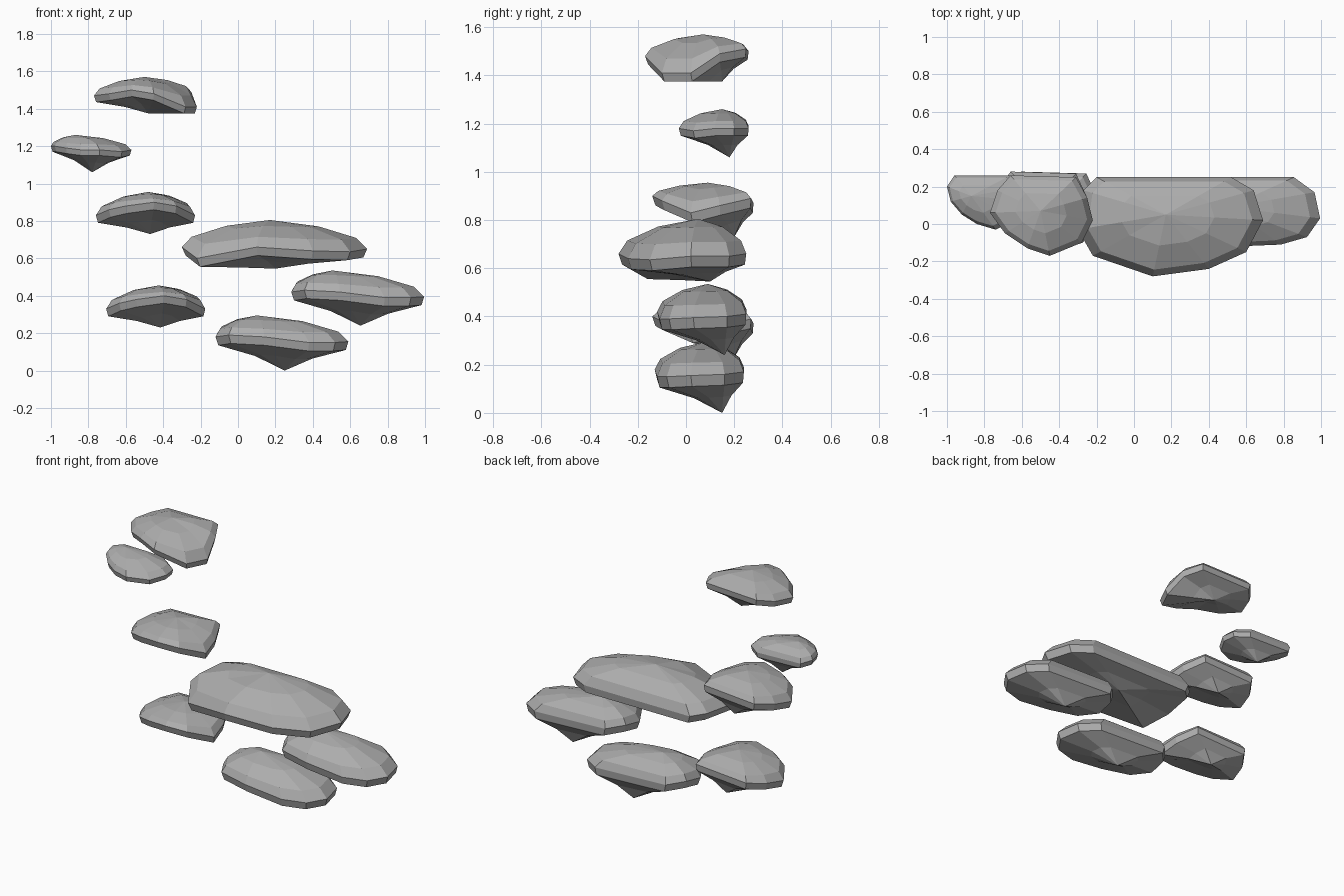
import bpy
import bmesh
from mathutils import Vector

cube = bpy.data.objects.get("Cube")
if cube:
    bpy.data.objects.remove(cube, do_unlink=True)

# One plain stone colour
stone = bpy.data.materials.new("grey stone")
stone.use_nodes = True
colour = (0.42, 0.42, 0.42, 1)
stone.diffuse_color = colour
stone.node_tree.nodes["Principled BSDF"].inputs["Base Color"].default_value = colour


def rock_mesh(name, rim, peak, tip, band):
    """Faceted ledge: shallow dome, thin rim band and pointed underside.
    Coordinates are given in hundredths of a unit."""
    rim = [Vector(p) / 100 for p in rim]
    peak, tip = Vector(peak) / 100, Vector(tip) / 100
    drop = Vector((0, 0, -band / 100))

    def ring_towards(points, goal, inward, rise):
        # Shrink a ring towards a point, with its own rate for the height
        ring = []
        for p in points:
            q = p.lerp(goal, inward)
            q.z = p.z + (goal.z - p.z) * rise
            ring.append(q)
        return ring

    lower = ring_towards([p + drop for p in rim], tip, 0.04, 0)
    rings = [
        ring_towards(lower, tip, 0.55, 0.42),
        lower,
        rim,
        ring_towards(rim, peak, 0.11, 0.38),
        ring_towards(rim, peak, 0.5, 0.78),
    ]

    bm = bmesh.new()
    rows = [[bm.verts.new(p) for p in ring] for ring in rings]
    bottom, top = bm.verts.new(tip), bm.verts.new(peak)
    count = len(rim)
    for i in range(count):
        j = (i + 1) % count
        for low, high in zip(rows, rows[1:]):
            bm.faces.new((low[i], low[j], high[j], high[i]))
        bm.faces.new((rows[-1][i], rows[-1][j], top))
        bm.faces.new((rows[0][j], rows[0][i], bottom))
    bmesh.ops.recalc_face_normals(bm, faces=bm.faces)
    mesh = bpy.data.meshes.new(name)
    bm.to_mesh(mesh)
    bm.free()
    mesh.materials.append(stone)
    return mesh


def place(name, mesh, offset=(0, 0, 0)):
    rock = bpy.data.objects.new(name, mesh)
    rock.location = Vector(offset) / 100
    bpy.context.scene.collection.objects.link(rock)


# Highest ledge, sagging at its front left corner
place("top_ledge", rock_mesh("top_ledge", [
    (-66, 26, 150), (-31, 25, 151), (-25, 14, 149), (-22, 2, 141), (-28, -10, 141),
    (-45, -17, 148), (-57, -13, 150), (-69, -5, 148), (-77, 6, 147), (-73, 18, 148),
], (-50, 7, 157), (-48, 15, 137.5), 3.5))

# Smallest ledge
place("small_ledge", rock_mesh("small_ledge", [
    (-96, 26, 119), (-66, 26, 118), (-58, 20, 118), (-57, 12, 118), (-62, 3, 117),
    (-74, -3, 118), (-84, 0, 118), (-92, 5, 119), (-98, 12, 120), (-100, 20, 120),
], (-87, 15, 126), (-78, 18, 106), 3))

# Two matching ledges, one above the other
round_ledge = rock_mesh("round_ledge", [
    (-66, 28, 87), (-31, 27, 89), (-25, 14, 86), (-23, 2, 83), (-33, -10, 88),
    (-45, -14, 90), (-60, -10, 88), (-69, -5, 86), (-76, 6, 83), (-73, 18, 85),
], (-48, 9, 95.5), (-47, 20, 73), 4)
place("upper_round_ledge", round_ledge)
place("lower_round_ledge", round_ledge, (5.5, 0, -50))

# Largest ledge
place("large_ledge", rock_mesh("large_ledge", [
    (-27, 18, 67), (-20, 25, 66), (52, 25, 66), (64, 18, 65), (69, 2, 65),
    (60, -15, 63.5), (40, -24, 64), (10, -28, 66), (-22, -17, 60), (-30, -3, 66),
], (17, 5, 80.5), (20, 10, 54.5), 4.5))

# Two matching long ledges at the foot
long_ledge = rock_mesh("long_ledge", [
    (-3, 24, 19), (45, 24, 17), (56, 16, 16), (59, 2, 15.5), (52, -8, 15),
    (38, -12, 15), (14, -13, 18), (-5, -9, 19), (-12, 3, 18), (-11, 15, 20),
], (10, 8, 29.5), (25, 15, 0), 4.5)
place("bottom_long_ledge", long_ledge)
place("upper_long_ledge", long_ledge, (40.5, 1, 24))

^^^^

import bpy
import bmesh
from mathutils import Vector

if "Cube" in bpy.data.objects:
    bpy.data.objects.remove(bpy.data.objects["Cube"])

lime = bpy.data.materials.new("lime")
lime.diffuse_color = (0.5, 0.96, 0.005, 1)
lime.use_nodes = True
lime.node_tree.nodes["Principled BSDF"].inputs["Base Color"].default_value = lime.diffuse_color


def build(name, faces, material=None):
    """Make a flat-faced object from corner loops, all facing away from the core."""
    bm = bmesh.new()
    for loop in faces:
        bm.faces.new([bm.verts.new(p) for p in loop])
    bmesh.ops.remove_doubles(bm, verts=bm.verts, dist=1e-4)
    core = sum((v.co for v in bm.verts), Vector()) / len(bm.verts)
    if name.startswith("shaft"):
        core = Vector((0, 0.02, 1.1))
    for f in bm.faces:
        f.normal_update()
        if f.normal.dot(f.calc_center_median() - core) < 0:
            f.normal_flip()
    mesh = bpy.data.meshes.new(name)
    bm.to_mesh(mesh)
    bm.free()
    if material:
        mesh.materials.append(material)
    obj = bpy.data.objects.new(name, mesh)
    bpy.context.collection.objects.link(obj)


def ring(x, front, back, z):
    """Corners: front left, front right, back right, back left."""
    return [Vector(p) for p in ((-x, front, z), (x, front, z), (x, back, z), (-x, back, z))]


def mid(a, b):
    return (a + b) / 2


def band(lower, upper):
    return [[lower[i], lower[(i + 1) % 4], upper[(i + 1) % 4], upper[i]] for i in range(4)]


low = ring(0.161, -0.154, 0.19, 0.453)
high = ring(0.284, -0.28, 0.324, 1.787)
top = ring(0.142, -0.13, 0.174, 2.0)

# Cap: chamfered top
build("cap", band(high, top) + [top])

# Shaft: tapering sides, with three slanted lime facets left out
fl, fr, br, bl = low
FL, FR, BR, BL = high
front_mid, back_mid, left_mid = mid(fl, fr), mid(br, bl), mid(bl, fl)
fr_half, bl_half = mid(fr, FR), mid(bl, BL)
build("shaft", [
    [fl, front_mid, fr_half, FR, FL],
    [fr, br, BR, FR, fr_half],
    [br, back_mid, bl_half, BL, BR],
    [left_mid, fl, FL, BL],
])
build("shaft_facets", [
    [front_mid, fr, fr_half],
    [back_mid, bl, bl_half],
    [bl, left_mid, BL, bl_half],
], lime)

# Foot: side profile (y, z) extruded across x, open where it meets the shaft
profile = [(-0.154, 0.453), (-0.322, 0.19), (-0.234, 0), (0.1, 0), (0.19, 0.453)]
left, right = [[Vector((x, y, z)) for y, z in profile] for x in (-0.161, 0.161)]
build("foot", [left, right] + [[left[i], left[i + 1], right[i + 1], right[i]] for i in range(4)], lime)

^^^^

**Try it:**
Reproduce, exactly as they stand in the data above, the lines from the one that holds "# Foot: side" to the one that holds "in range(4)], lime)", inclusive.

**Solution:**
# Foot: side profile (y, z) extruded across x, open where it meets the shaft
profile = [(-0.154, 0.453), (-0.322, 0.19), (-0.234, 0), (0.1, 0), (0.19, 0.453)]
left, right = [[Vector((x, y, z)) for y, z in profile] for x in (-0.161, 0.161)]
build("foot", [left, right] + [[left[i], left[i + 1], right[i + 1], right[i]] for i in range(4)], lime)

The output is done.